Stored data:
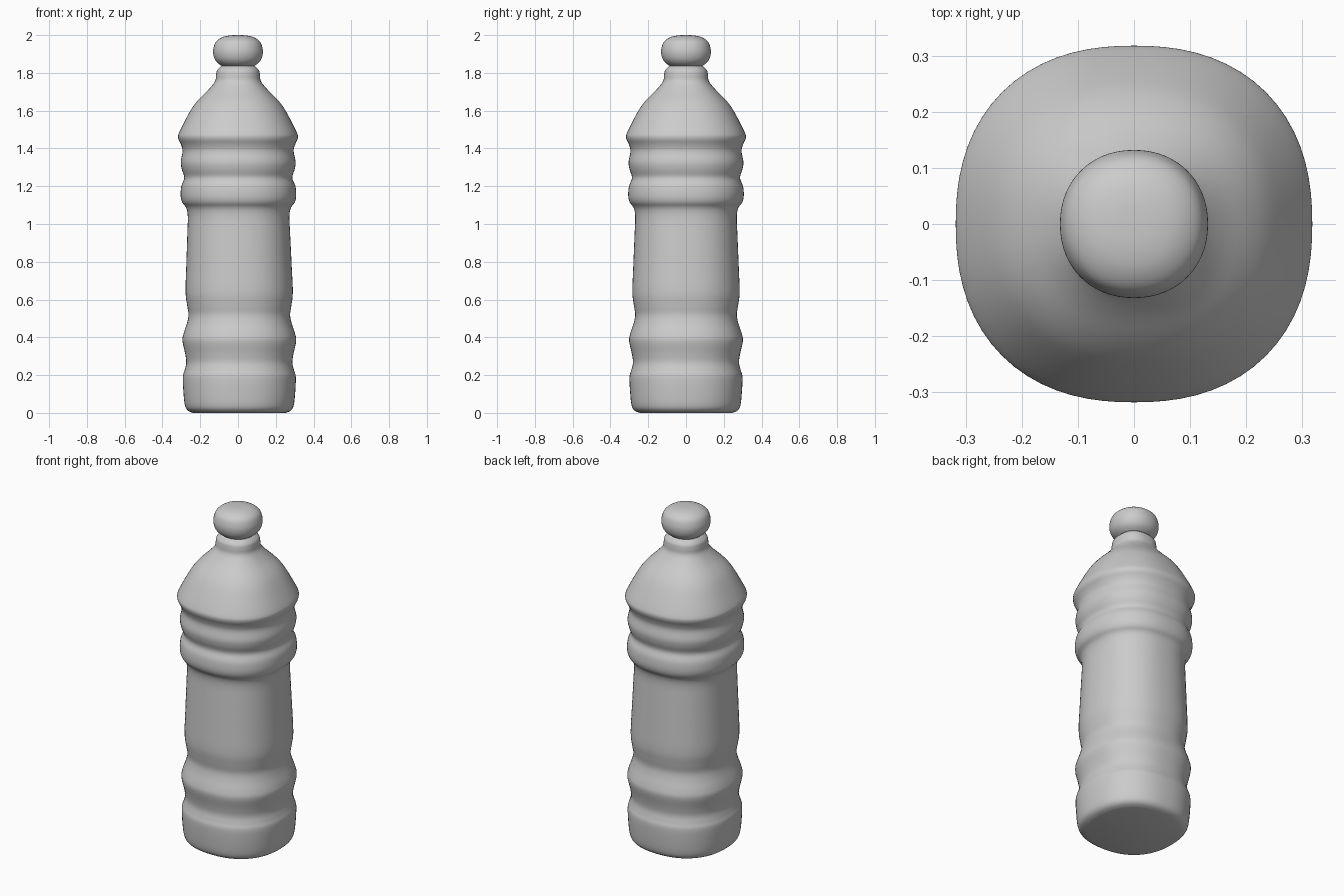
import bpy, bmesh, math

if "Cube" in bpy.data.objects:
    bpy.data.objects.remove(bpy.data.objects["Cube"])

SEG = 72      # sides around the axis
STEPS = 4     # interpolated rings per profile span
POW = 2.3     # slightly squared cross-section


def spline(pts):
    """Catmull-Rom smoothing of a (radius, z, x_shift) profile."""
    out = []
    for i in range(len(pts) - 1):
        p0, p1 = pts[max(i - 1, 0)], pts[i]
        p2, p3 = pts[i + 1], pts[min(i + 2, len(pts) - 1)]
        for s in range(STEPS):
            t = s / STEPS
            out.append([0.5 * (2 * b + (c - a) * t + (2 * a - 5 * b + 4 * c - d) * t * t
                               + (3 * b - a - 3 * c + d) * t ** 3)
                        for a, b, c, d in zip(p0, p1, p2, p3)])
    out.append(list(pts[-1]))
    return out


def lathe(name, profile, power):
    """Sweep the profile around z with a superellipse section, closed at both ends."""
    bm = bmesh.new()
    rings = []
    for r, z, dx in spline(profile):
        ring = []
        for k in range(SEG):
            a = 2 * math.pi * k / SEG
            c, s = math.cos(a), math.sin(a)
            q = r / (abs(c) ** power + abs(s) ** power) ** (1 / power)
            ring.append(bm.verts.new((q * c + dx, q * s, z)))
        rings.append(ring)
    for lo, hi in zip(rings, rings[1:]):
        for k in range(SEG):
            n = (k + 1) % SEG
            bm.faces.new((lo[k], lo[n], hi[n], hi[k]))
    bm.faces.new(rings[0][::-1])
    bm.faces.new(rings[-1])
    mesh = bpy.data.meshes.new(name)
    bm.to_mesh(mesh)
    bm.free()
    obj = bpy.data.objects.new(name, mesh)
    bpy.context.collection.objects.link(obj)
    bpy.ops.object.select_all(action='DESELECT')
    obj.select_set(True)
    bpy.context.view_layer.objects.active = obj
    bpy.ops.object.shade_smooth_by_angle(angle=math.radians(50))
    return obj


# Bottle body: base, lower ribs, grip, upper ribs, shoulder and neck
body = [(0.245, 0.0), (0.272, 0.012), (0.288, 0.04), (0.296, 0.11), (0.299, 0.19),
        (0.290, 0.225), (0.281, 0.265), (0.286, 0.31), (0.301, 0.38), (0.295, 0.42),
        (0.277, 0.475), (0.269, 0.52), (0.276, 0.57), (0.284, 0.64), (0.279, 0.78),
        (0.272, 0.95), (0.269, 1.04), (0.277, 1.085), (0.298, 1.115), (0.306, 1.15),
        (0.302, 1.2), (0.286, 1.245), (0.299, 1.29), (0.304, 1.33), (0.294, 1.385),
        (0.302, 1.42), (0.317, 1.455), (0.309, 1.49), (0.252, 1.6), (0.212, 1.655),
        (0.158, 1.71), (0.122, 1.755), (0.116, 1.79), (0.110, 1.815), (0.086, 1.838)]
body = [(r, z, 0.007 * max(0, min(1, (1.45 - z) / 0.9))) for r, z in body]
lathe("bottle_body", body, POW)

# Rounded cap
cap = [(0.086, 1.836), (0.108, 1.852), (0.123, 1.872), (0.131, 1.90), (0.130, 1.93),
       (0.117, 1.965), (0.085, 1.988), (0.045, 1.998), (0.004, 2.0)]
lathe("cap", [(r, z, 0) for r, z in cap], 2.12)
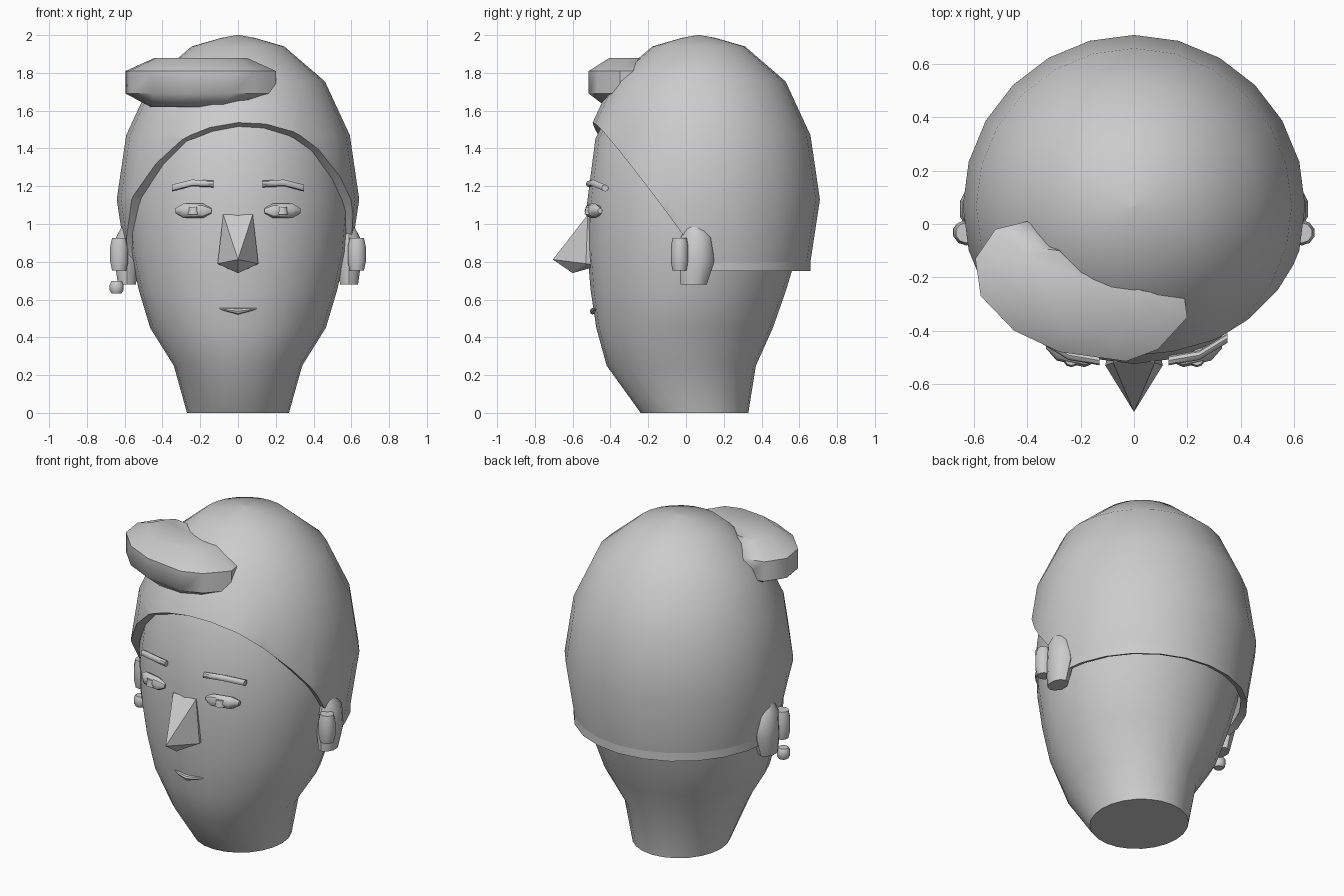
import bpy, bmesh, math
from mathutils import Vector

if "Cube" in bpy.data.objects:
    bpy.data.objects.remove(bpy.data.objects["Cube"])

clay = bpy.data.materials.new("clay_grey")
clay.diffuse_color = (0.6, 0.6, 0.6, 1)
clay.use_nodes = True
clay.node_tree.nodes["Principled BSDF"].inputs["Base Color"].default_value = clay.diffuse_color


def finish(name, bm, angle=40, thickness=0):
    bmesh.ops.recalc_face_normals(bm, faces=bm.faces)
    me = bpy.data.meshes.new(name)
    bm.to_mesh(me)
    bm.free()
    me.materials.append(clay)
    ob = bpy.data.objects.new(name, me)
    bpy.context.collection.objects.link(ob)
    bpy.ops.object.select_all(action='DESELECT')
    bpy.context.view_layer.objects.active = ob
    ob.select_set(True)
    if thickness:
        m = ob.modifiers.new("shell", 'SOLIDIFY')
        m.thickness, m.offset = thickness, -1
        bpy.ops.object.modifier_apply(modifier=m.name)
    if angle:
        bpy.ops.object.shade_smooth_by_angle(angle=math.radians(angle))
    return ob


def loft(rings):
    """Skin a stack of equal-length point loops and cap both ends."""
    bm = bmesh.new()
    loops = [[bm.verts.new(p) for p in ring] for ring in rings]
    n = len(loops[0])
    for a, b in zip(loops, loops[1:]):
        for i in range(n):
            j = (i + 1) % n
            bm.faces.new((a[i], a[j], b[j], b[i]))
    bm.faces.new(loops[0][::-1])
    bm.faces.new(loops[-1])
    return bm


def ellipse(cx, cy, z, rx, ry, n):
    return [(cx + rx * math.sin(2 * math.pi * i / n),
             cy + ry * math.cos(2 * math.pi * i / n), z) for i in range(n)]


def tube(name, path, radii, n=8):
    """Tube along a mostly sideways path; radii are (depth, height)."""
    rings = []
    for (x, y, z), (ry, rz) in zip(path, radii):
        rings.append([(x, y + ry * math.cos(2 * math.pi * i / n),
                       z + rz * math.sin(2 * math.pi * i / n)) for i in range(n)])
    return finish(name, loft(rings))


# Head and neck: z, half width, front y, back y
head = [(0, .27, -.24, .33), (.25, .34, -.42, .37), (.45, .465, -.475, .46),
        (.65, .525, -.505, .53), (.85, .57, -.522, .59), (1.1, .592, -.525, .65),
        (1.45, .545, -.48, .61), (1.73, .41, -.34, .48), (1.88, .21, -.14, .28),
        (1.94, .02, .05, .09)]
finish("head", loft([ellipse(0, (f + b) / 2, z, w, (b - f) / 2, 24)
                     for z, w, f, b in head]))

# Hair cap: domed shell trimmed by a sloping hairline and a level nape
dome = [(.6, .53), (.8, .592), (1.13, .642), (1.47, .592), (1.755, .46),
        (1.94, .245), (1.985, .09), (2.0, .008)]
bm = loft([ellipse(0, .067, z, r, r, 24) for z, r in dome])
hairline = Vector((-.1, 1.37, 1))
for co, no in (((0, 0, .86), hairline), ((0, 0, .8), Vector((0, 0, 1)))):
    bmesh.ops.bisect_plane(bm, geom=bm.verts[:] + bm.edges[:] + bm.faces[:],
                           plane_co=co, plane_no=no, clear_inner=True)
finish("hair_cap", bm, thickness=.05)

# Swept quiff: outer outline and the flat top inside it
outer = [(-.4, .01), (-.52, -.02), (-.595, -.13), (-.575, -.27), (-.45, -.4),
         (-.28, -.48), (-.03, -.515), (.09, -.47), (.2, -.35), (.19, -.28),
         (.04, -.235), (-.1, -.23), (-.2, -.19), (-.275, -.08)]
top = [(-.36, -.09), (-.4, -.12), (-.44, -.19), (-.43, -.26), (-.37, -.33),
       (-.25, -.39), (-.1, -.405), (0, -.375), (.045, -.3), (.03, -.25),
       (0, -.24), (-.1, -.23), (-.2, -.18), (-.28, -.1)]


def level(z, t):
    return [(ox + (tx - ox) * t, oy + (ty - oy) * t, z)
            for (ox, oy), (tx, ty) in zip(outer, top)]


finish("quiff", loft([level(1.62, .85), level(1.69, 0), level(1.81, 0), level(1.88, 1)]), 50)

# Nose: faceted wedge
bm = bmesh.new()
for x, y, z in ((0, -.705, .812), (0, -.6, .74), (0, -.535, 1.03)):
    bm.verts.new((x, y, z))
for s in (-1, 1):
    for x, y, z in ((.078, -.52, 1.05), (.108, -.53, .79), (.07, -.46, 1.04), (.09, -.46, .78)):
        bm.verts.new((s * x, y, z))
bmesh.ops.convex_hull(bm, input=bm.verts[:])
finish("nose", bm, 0)

for s, side in ((-1, "left"), (1, "right")):
    # Eye: faceted spindle following the face, with a raised iris disc
    tube("eye_" + side, [(s * x, y, 1.07) for x, y in
                         ((.14, -.505), (.185, -.505), (.29, -.48), (.33, -.455))],
         [(.012, .014), (.032, .038), (.032, .038), (.012, .014)])
    bm = bmesh.new()
    for rad, y in ((.032, -.505), (.016, -.515)):
        geo = bmesh.ops.create_cone(bm, cap_ends=True, segments=10, radius1=rad,
                                    radius2=rad * .8, depth=.04)
        for v in geo["verts"]:
            x, yy, z = v.co
            v.co = (s * .235 + x, y - yy, 1.07 + z)
    finish("iris_" + side, bm)

    # Eyebrow: bent rod
    tube("eyebrow_" + side, [(s * .13, -.512, 1.212), (s * .245, -.492, 1.217),
                             (s * .35, -.428, 1.19)], [(.018, .018)] * 3)

    # Ear: tall barrel behind a smaller front barrel
    ear = [(.68, .05, .07, .04), (.8, .068, .092, .057), (.93, .06, .082, .055),
           (.985, .03, .045, .045)]
    finish("ear_" + side, loft([ellipse(s * .588, cy, z, rx, ry, 10)
                                for z, rx, ry, cy in ear]))
    tragus = [(.755, .04), (.8, .05), (.88, .05), (.925, .04)]
    finish("ear_front_" + side, loft([ellipse(s * .629, -.033, z, r, r * .95, 10)
                                      for z, r in tragus]))

# Mouth: thin curved bar
tube("mouth", [(-.1, -.472, .552), (-.05, -.488, .545), (0, -.495, .538),
               (.05, -.488, .545), (.1, -.472, .552)],
     [(.006, .004), (.013, .011), (.014, .017), (.013, .011), (.006, .004)])

# Single earring
finish("earring", loft([ellipse(-.643, -.03, z, r, r, 10) for z, r in
                        ((.632, .028), (.65, .038), (.68, .038), (.698, .028))]))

Directions:
Copy every line of the data where "power" is found.

Expected output:
def lathe(name, profile, power):
            q = r / (abs(c) ** power + abs(s) ** power) ** (1 / power)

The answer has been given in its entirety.